Controlling two characters simultaneously extends to the combat as well, which integrates both turn-based and action game mechanics. Mario and Luigi attack in a similar fashion to Super Mario RPG; select an attack from a menu, then tap buttons as necessary to boost your damage output. This applies to both regular attacks and more advanced Bros. Attacks that involve multiple button presses to achieve the best possible results. Combat gets really interesting when it comes to defense, though; you’ll use the heroes’ jump buttons to manually dodge attacks or block them with weapons, ideally landing right on your foes’ heads or striking back for a counterattack. It’s a surprisingly great way of making bringing some life to turn-based combat, which is, by its very nature, kind of dull.
All of this works together to make for a must-play experience, one that’s led to an entire series of must-play games, but that’s not all that’s included in this package. You’ve also got Minion Quest, a Nintendofied RTS where you control the titular baddies as they try to reconvene with their beloved Koopa master.

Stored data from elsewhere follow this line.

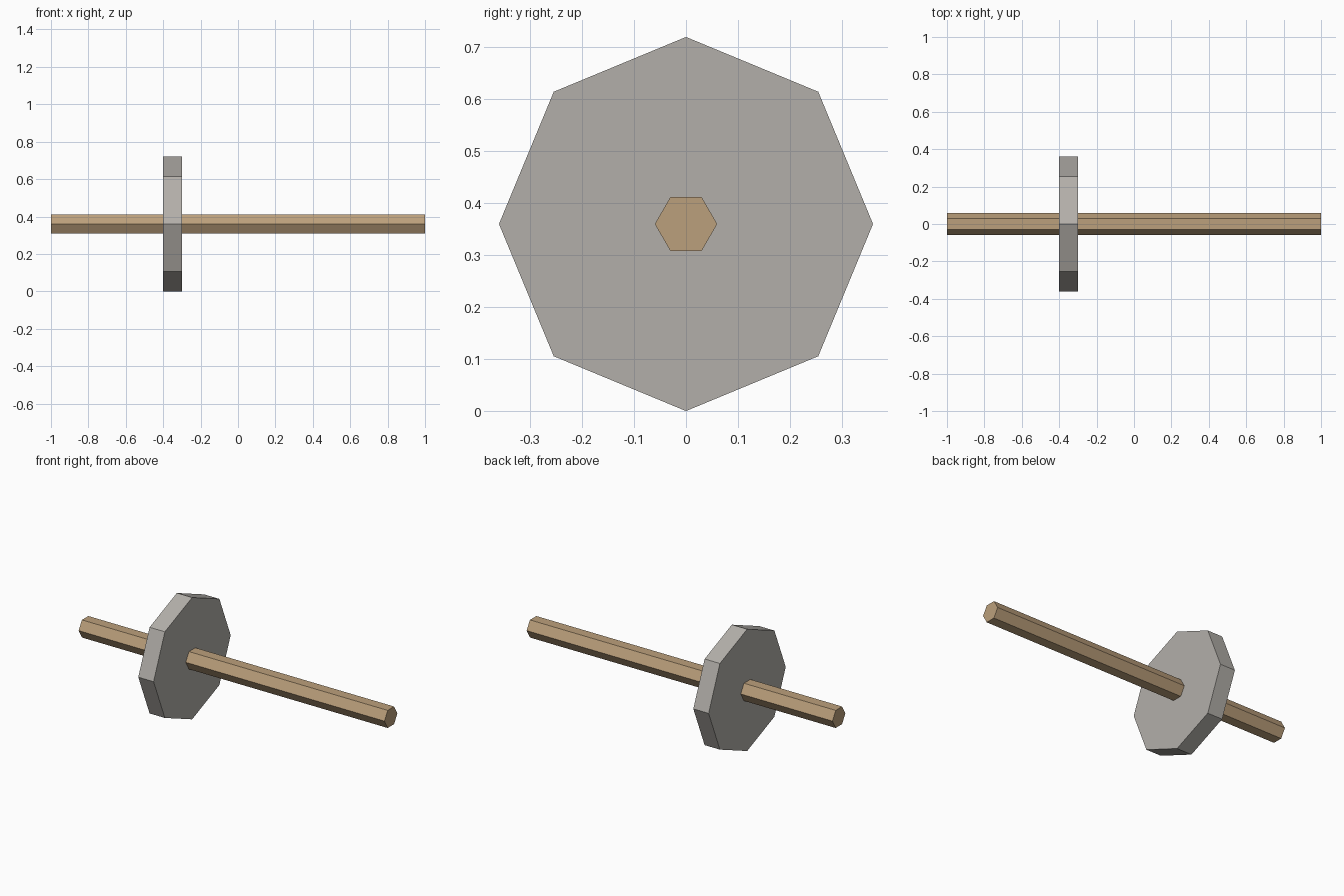
import bpy
import bmesh
from math import cos, sin, tau

cube = bpy.data.objects.get("Cube")
if cube:
    bpy.data.objects.remove(cube, do_unlink=True)

AXIS_HEIGHT = 0.36


def make_material(name, color):
    mat = bpy.data.materials.new(name)
    mat.use_nodes = True
    mat.diffuse_color = color
    mat.node_tree.nodes["Principled BSDF"].inputs["Base Color"].default_value = color
    return mat


def prism_along_x(name, sides, radius, x_start, x_end, mat):
    """Flat-shaded prism whose first corner points along +y."""
    bm = bmesh.new()
    angles = [tau * i / sides for i in range(sides)]
    ring = [bm.verts.new((x_start, radius * cos(a), AXIS_HEIGHT + radius * sin(a)))
            for a in angles]
    cap = bm.faces.new(ring)
    moved = bmesh.ops.extrude_face_region(bm, geom=[cap], use_keep_orig=True)["geom"]
    verts = [v for v in moved if isinstance(v, bmesh.types.BMVert)]
    bmesh.ops.translate(bm, verts=verts, vec=(x_end - x_start, 0, 0))
    bmesh.ops.recalc_face_normals(bm, faces=bm.faces)
    mesh = bpy.data.meshes.new(name)
    bm.to_mesh(mesh)
    bm.free()
    mesh.materials.append(mat)
    obj = bpy.data.objects.new(name, mesh)
    bpy.context.collection.objects.link(obj)
    return obj


wood = make_material("light wood", (0.50, 0.35, 0.20, 1))
stone = make_material("grey stone", (0.45, 0.43, 0.40, 1))

# Long hexagonal shaft
prism_along_x("shaft", 6, 0.06, -1, 1, wood)
# Octagonal disc threaded on the shaft
prism_along_x("disc", 8, 0.36, -0.4, -0.3, stone)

This incorporates aspects of real-time strategy games, Nintendo’s own beloved Fire Emblem franchise’s rock-paper-scissors combat system and even a little Mario & Luigi flair with timed attacks.
Don’t come in expecting a tactical extravaganza, but Minion Quest is definitely more than just a tacked-on minigame, and there’s something to be said for leading your own army of Goombas and Koopas against the hostile residents of the Beanbean Kingdom. The two games don’t interact much – you need to reach certain points in Superstar Saga’s plot to get past points in Minion Quest, but the latter has no effect on the former at all so far as I could tell – so you can largely ignore this mode if it’s not to your liking.
Along with Minion Quest, the big draw of this remake is how the game looks. The original Superstar Saga’s cartoon-styled sprites have been traded in favor of the more modern look seen in more recent Mario & Luigi titles like Dream Team and Paper Jam. Both styles look great, to be honest, and Superstar Saga doesn’t lose much in the transition; it still plays largely the same as the original as well, so you aren’t losing anything there either. As always, the classic Mario presentation makes this game a joy to play through, and if you’ve been a fan of the plumbers before you aren’t going to start hating them now.
We aren’t too far off from the next big Mario adventure proper in Super Mario Odyssey, but if you’re hurting for a little plumbing right this second then you might want to check out Mario & Luigi: Superstar Saga + Bowser’s Minions. Minion Quest is fun but probably isn’t enough to sell as a game by itself; Superstar Saga, though, is a solid RPG that’s worth a look for pretty much anyone – even those who are averse to the genre are likely to be drawn in by the sheer Mario of it all. Superstar Saga has certainly held up after all these years and this is the definitive way to play it.